* Work instructions
In the records below, count every line where the string "riverEast" appears, and reply with the count only.
Segment Start: Input material
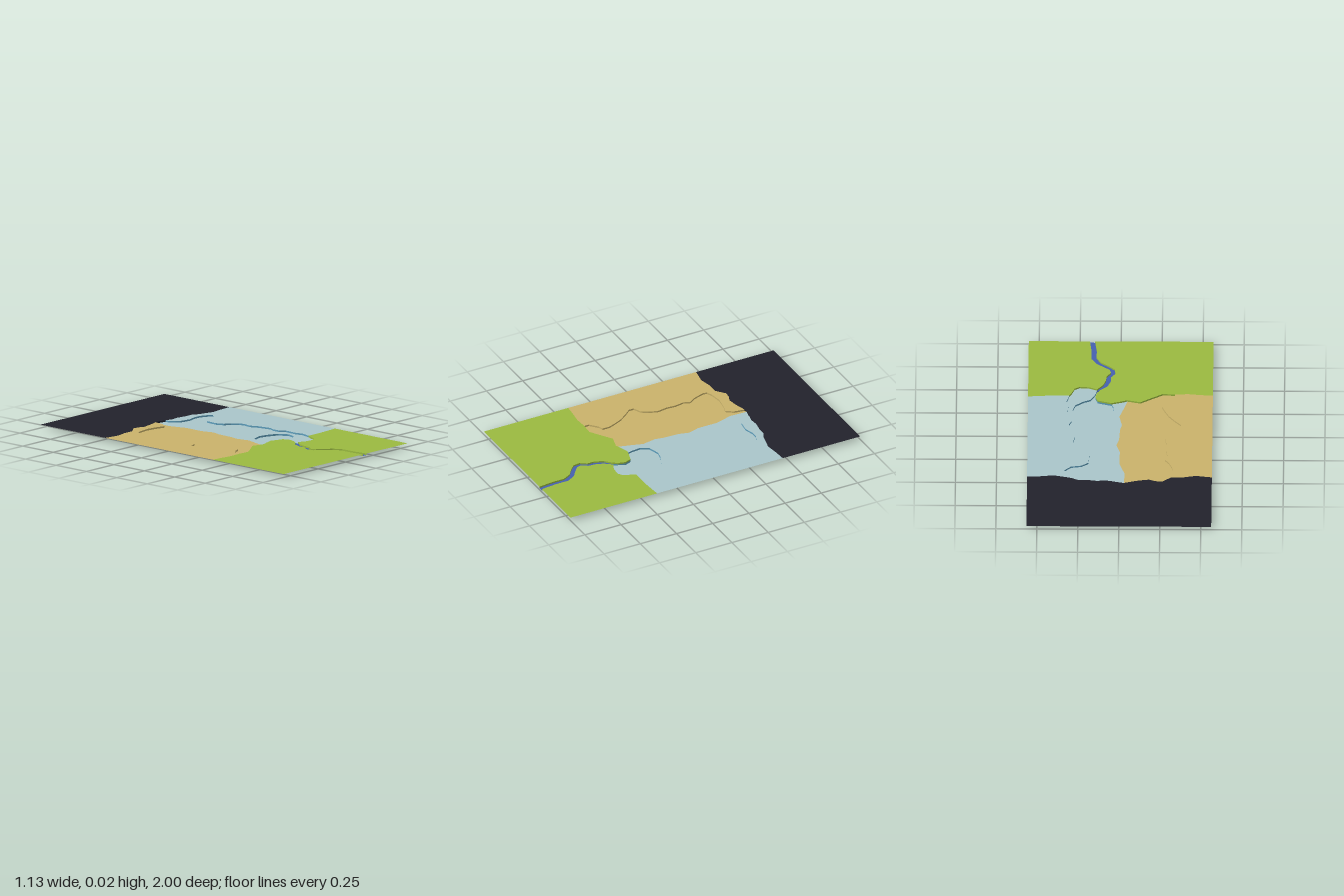
import * as THREE from 'three';

const UNIT = 189; // map steps per model unit
const W = 106.5, D = 189; // half width and half depth of the map
const TOP = 0.021, FLOOR = 0.011, PIT = 0;

const mat = (name, color) => {
  const m = new THREE.MeshStandardMaterial({ color, side: THREE.DoubleSide });
  m.name = name;
  return m;
};

// Border lines as [x, z] map steps
const cliffWest = [[-W, -88], [-88, -85], [-74, -88], [-60, -88], [-49, -97], [-41, -96], [-34, -93], [-22, -95], [-8, -99]];
const cliffMid = [[-8, -99], [-5, -100], [4, -98], [7, -97]];
const cliffEast = [[7, -97], [16, -95], [26, -96], [38, -94], [48, -94], [56, -90], [76, -85], [91, -87], [W, -88]];
const basinWest = [[-8, -99], [-10, -86], [-16, -78], [-26, -81], [-40, -83], [-54, -81], [-61, -78], [-62, -74],
  [-60, -67], [-57, -59], [-52, -52], [-55, -44], [-53, -32], [-54, -22], [-52, -9], [-56, 1], [-61, 9], [-70, 13],
  [-70, 19], [-64, 26], [-56, 37], [-51, 48], [-48, 56], [-48, 65], [-54, 67], [-56, 69], [-63, 75], [-63, 81]];
const basinEast = [[7, -97], [7, -93], [12, -86], [16, -82], [30, -80], [41, -83], [50, -83], [59, -79], [64, -75],
  [56, -67], [44, -65], [36, -59], [35, -44], [39, -35], [46, -31], [52, -24], [54, -17], [52, -7], [56, 2], [58, 13],
  [59, 19], [56, 26], [56, 35], [61, 41], [60, 56], [62, 66], [59, 78]];
const shoreWest = [[-W, 79], [-94, 80], [-78, 82], [-63, 81]];
const shoreSand = [[-63, 81], [-49, 82], [-38, 75], [-23, 65], [-8, 69]];
const shoreIce = [[-8, 69], [0, 66], [10, 63]];
const shorePit = [[10, 63], [26, 68], [29, 76], [27, 84], [23, 90]];
const bankEast = [[59, 78], [56, 84], [53, 92], [47, 96], [36, 95], [27, 91]];
const shoreEast = [[59, 78], [81, 78], [W, 76]];
const divide = [[-5, -100], [-6, -79], [0, -59], [0, -34], [4, -20], [1, -9], [0, 11], [-2, 21], [1, 38], [-3, 51], [-8, 69]];
const pitRim = [[10, 63], [8, 57], [7, 46], [12, 36], [26, 32], [36, 34], [49, 40], [55, 51], [52, 61], [42, 69], [35, 72], [29, 83], [27, 91]];
const riverWest = [[23, 90], [15, 97], [11, 108], [11, 116], [6, 123], [7, 132], [14, 139], [23, 146], [28, 156], [28, 171], [30, D]];
const riverEast = [[27, 91], [20, 100], [17, 109], [16, 118], [11, 125], [13, 131], [19, 136], [28, 143], [34, 153], [34, 170], [36, D]];

const back = (line) => [...line].reverse();

// Join border lines into one outline, dropping shared end points
function outline(...lines) {
  const pts = lines.flat().filter((p, i, a) => {
    const q = a[(i + a.length - 1) % a.length];
    return p[0] !== q[0] || p[1] !== q[1];
  });
  return new THREE.Shape(pts.map(([x, z]) => new THREE.Vector2(x / UNIT, -z / UNIT)));
}

// Upright strip following a border line
function strip(line, low, high) {
  const pos = [], index = [];
  for (let i = 0; i < line.length - 1; i++) {
    const [a, b] = [line[i], line[i + 1]];
    for (const [p, y] of [[a, low], [b, low], [b, high], [a, high]]) pos.push(p[0] / UNIT, y, p[1] / UNIT);
    const k = i * 4;
    index.push(k, k + 1, k + 2, k, k + 2, k + 3);
  }
  const g = new THREE.BufferGeometry();
  g.setAttribute('position', new THREE.Float32BufferAttribute(pos, 3));
  g.setIndex(index);
  g.computeVertexNormals();
  return g;
}

export function createModel() {
  const group = new THREE.Group();
  const dark = mat('dark rock', 0x22222c);
  const sand = mat('sand', 0xc9b26a);
  const ice = mat('pale ice', 0xa9c5ca);
  const iceWall = mat('blue ice', 0x5f9fbd);
  const grass = mat('grass', 0x9aba40);
  const water = mat('river water', 0x4560b0);

  const add = (name, geometry, material) => {
    const mesh = new THREE.Mesh(geometry, material);
    mesh.name = name;
    group.add(mesh);
  };
  const plate = (name, y, material, ...lines) =>
    add(name, new THREE.ShapeGeometry(outline(...lines)).rotateX(-Math.PI / 2).translate(0, y, 0), material);
  const wall = (name, line, low, high, material) => add(name, strip(line, low, high), material);

  // Upper ground
  plate('darkGround', TOP, dark, [[-W, -D]], cliffWest, cliffMid, cliffEast, [[W, -D]]);
  plate('sandGround', TOP, sand, cliffWest, basinWest, back(shoreWest));
  plate('iceGround', TOP, ice, cliffEast, back(shoreEast), back(basinEast));
  plate('grassWest', TOP, grass, shoreWest, shoreSand, shoreIce, shorePit, riverWest, [[-W, D]]);
  plate('grassEast', TOP, grass, back(shoreEast), bankEast, riverEast, [[W, D]]);

  // Sunken basin, pit and river bed
  plate('sandFloor', FLOOR, sand, basinWest, shoreSand, back(divide), [[-5, -100]]);
  plate('iceFloor', FLOOR, ice, divide, shoreIce, pitRim, back(bankEast), back(basinEast), [[4, -98]]);
  plate('pitFloor', PIT, ice, pitRim, back(shorePit));
  plate('riverBed', FLOOR, water, riverWest, back(riverEast));

  // Basin walls
  wall('darkBasinWall', cliffMid, FLOOR, TOP, dark);
  wall('sandBasinWall', basinWest, FLOOR, TOP, sand);
  wall('iceBasinWall', basinEast, FLOOR, TOP, iceWall);
  [shoreSand, shoreIce, shorePit, bankEast].forEach((line, i) => wall('grassBasinWall' + i, line, FLOOR, TOP, grass));

  // River banks, pit walls and waterfall
  wall('riverBankWest', riverWest, FLOOR, TOP, grass);
  wall('riverBankEast', riverEast, FLOOR, TOP, grass);
  wall('pitWall', pitRim, PIT, FLOOR, iceWall);
  wall('pitShoreWall', shorePit, PIT, FLOOR, iceWall);
  wall('waterfall', [[23, 90], [27, 91]], PIT, FLOOR, water);
  return group;
}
Segment End: Input material
* Reply
4